The American Job Center’s (AJC) state-highlighted career fair at the Blount County Public Library on Thursday saw about two dozen people searching for employment with numerous local businesses and agencies.
One of seven prominent job events that were part of Tennessee’s Department of Labor & Work Force Development “Keep Working TN Week” initiative, the library event featured businesses like Blackberry Farms and governmental departments like the Blount County Sheriff’s Office and Knoxville Police Department.
Ivan Green is with Alcoa’s AJC and said the two-hour event was about active, intentional recruitment.
“Having job seekers come in and see all these different employers in one place we hope encourages more to come out,” he said in an interview. “That’s really the purpose of the job fair.”
He said this is the first fair event for the fall. There may be more, he said, depending on the numbers. AJC definitely will work with the Blount County Chamber of Commerce on its spring fair, which it does annually.
But for people who weren’t able to make it to the Aug. 16 fair, Green said, the opportunity to get connected to a job isn’t gone.
The Alcoa-based job center at 366 Glascock St. is open 8 a.m. to 4:30 p.m. every weekday and can help connect Blount Countians to both employers that were at the fair and many others.
“We have a resource room where you can look for jobs that are posted on the Jobs4TN website,” Green said. “We can also help you with your resumé or help you connect directly to employers. ... We have relationships with employers which allow us to vouch for you.”
Employees there also can help job seekers with interview preparation, Green said. They can look into paid training options as well or apply for financial aid.

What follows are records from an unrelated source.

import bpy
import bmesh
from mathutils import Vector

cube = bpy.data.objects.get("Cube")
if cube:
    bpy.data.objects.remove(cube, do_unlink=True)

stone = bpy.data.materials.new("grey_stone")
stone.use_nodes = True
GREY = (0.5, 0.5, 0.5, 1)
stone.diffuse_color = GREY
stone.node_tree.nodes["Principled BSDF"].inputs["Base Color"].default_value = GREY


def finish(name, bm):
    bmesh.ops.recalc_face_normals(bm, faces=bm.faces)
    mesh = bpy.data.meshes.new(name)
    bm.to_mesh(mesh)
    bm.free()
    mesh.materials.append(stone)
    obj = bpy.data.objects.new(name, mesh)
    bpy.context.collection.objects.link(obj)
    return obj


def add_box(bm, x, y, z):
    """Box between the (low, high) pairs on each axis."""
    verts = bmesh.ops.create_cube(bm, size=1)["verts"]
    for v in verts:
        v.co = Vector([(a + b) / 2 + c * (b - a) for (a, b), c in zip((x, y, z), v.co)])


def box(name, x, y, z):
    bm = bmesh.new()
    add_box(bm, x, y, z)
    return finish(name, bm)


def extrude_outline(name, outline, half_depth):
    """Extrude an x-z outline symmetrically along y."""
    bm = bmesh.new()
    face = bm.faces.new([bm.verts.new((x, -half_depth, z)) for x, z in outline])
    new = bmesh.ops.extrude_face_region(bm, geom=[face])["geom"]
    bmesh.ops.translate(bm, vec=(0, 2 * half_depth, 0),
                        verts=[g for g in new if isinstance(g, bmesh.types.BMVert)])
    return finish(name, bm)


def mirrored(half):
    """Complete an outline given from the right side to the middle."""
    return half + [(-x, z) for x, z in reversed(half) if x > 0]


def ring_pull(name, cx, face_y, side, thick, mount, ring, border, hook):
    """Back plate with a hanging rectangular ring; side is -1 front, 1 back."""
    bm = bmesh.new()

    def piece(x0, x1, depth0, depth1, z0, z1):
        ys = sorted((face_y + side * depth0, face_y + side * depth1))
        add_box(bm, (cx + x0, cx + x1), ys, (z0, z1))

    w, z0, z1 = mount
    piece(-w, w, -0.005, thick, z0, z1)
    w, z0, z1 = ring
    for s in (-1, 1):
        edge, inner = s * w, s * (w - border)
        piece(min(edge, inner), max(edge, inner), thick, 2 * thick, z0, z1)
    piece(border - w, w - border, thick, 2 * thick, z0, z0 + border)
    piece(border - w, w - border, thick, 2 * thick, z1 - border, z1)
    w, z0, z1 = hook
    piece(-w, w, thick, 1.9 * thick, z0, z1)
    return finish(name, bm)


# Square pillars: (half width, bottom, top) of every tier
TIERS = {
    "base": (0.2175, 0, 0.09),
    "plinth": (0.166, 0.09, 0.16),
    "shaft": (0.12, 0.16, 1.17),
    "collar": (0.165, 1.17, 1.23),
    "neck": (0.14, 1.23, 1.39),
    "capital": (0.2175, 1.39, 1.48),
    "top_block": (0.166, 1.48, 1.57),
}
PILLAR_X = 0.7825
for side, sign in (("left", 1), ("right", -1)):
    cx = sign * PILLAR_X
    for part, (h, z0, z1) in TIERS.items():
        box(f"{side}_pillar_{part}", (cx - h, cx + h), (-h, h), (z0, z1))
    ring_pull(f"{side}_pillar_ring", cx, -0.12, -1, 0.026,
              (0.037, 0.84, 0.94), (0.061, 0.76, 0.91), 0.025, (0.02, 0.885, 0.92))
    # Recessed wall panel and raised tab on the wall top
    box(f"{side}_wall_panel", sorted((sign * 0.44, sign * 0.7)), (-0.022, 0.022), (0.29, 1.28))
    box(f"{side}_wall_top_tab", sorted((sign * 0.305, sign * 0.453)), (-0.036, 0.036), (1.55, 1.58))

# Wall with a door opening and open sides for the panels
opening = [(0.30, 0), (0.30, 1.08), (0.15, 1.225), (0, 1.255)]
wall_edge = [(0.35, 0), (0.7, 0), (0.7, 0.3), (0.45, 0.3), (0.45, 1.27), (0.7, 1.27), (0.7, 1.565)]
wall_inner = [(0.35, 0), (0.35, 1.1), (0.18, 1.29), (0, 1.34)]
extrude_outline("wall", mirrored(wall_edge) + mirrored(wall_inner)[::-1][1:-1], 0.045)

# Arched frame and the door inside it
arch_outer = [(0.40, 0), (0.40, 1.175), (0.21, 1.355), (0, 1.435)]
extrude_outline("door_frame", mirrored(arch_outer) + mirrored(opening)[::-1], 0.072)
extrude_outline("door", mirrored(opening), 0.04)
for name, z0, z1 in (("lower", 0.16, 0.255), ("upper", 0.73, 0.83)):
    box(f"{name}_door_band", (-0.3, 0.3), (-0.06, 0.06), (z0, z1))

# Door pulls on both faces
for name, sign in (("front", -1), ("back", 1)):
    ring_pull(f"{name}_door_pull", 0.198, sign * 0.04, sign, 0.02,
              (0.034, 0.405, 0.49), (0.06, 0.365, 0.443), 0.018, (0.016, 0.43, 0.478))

AJC helps with education too, Green said. Adult education is available there as well as education for people who have been dislocated.
“The job centers have really a variety of services from a variety of partners which really are beneficial to the job seekers,” Green said. “The future looks bright. We are excited about more opportunities for more job seekers to come out. We’re very optimistic about that.”
Blount is no stranger to a national trend that’s seen businesses in many sectors forced to adapt.
Many local businesses — both small and industrial — are shifting their employment models to adapt to a quickly shifting market. Some are offering walk-in interviews and on-the-spot hires.
Others are offering sign-on bonuses, increased pay and a host of other incentives.
“Across the state, Tennessee employers continue struggling to find a qualified workforce,” Department of Labor & Workforce Development Commissioner Jeff McCord said in a news release announcing the week of fairs.
But he also said Tennessee has the labor resources to meet that deficit. “We have the people and the programs available to not only help Tennesseans find employment but help them start on the journey towards a new career.”
The state’s preliminary, seasonally adjusted unemployment rate for August was at 4.6%, compared to July’s 4.7%.
In Blount, the latest data shows county unemployment was at 4.6% in June.
As of July, Blount’s labor force participation rate — the number of employed workers and people actively seeking employment — was 60.9%, a total 62,776, according to Tennessee labor force data.
On Jobs4TN.gov, a Blount County job search shows there are currently about 4,000 job openings. The highest number of openings is in nursing.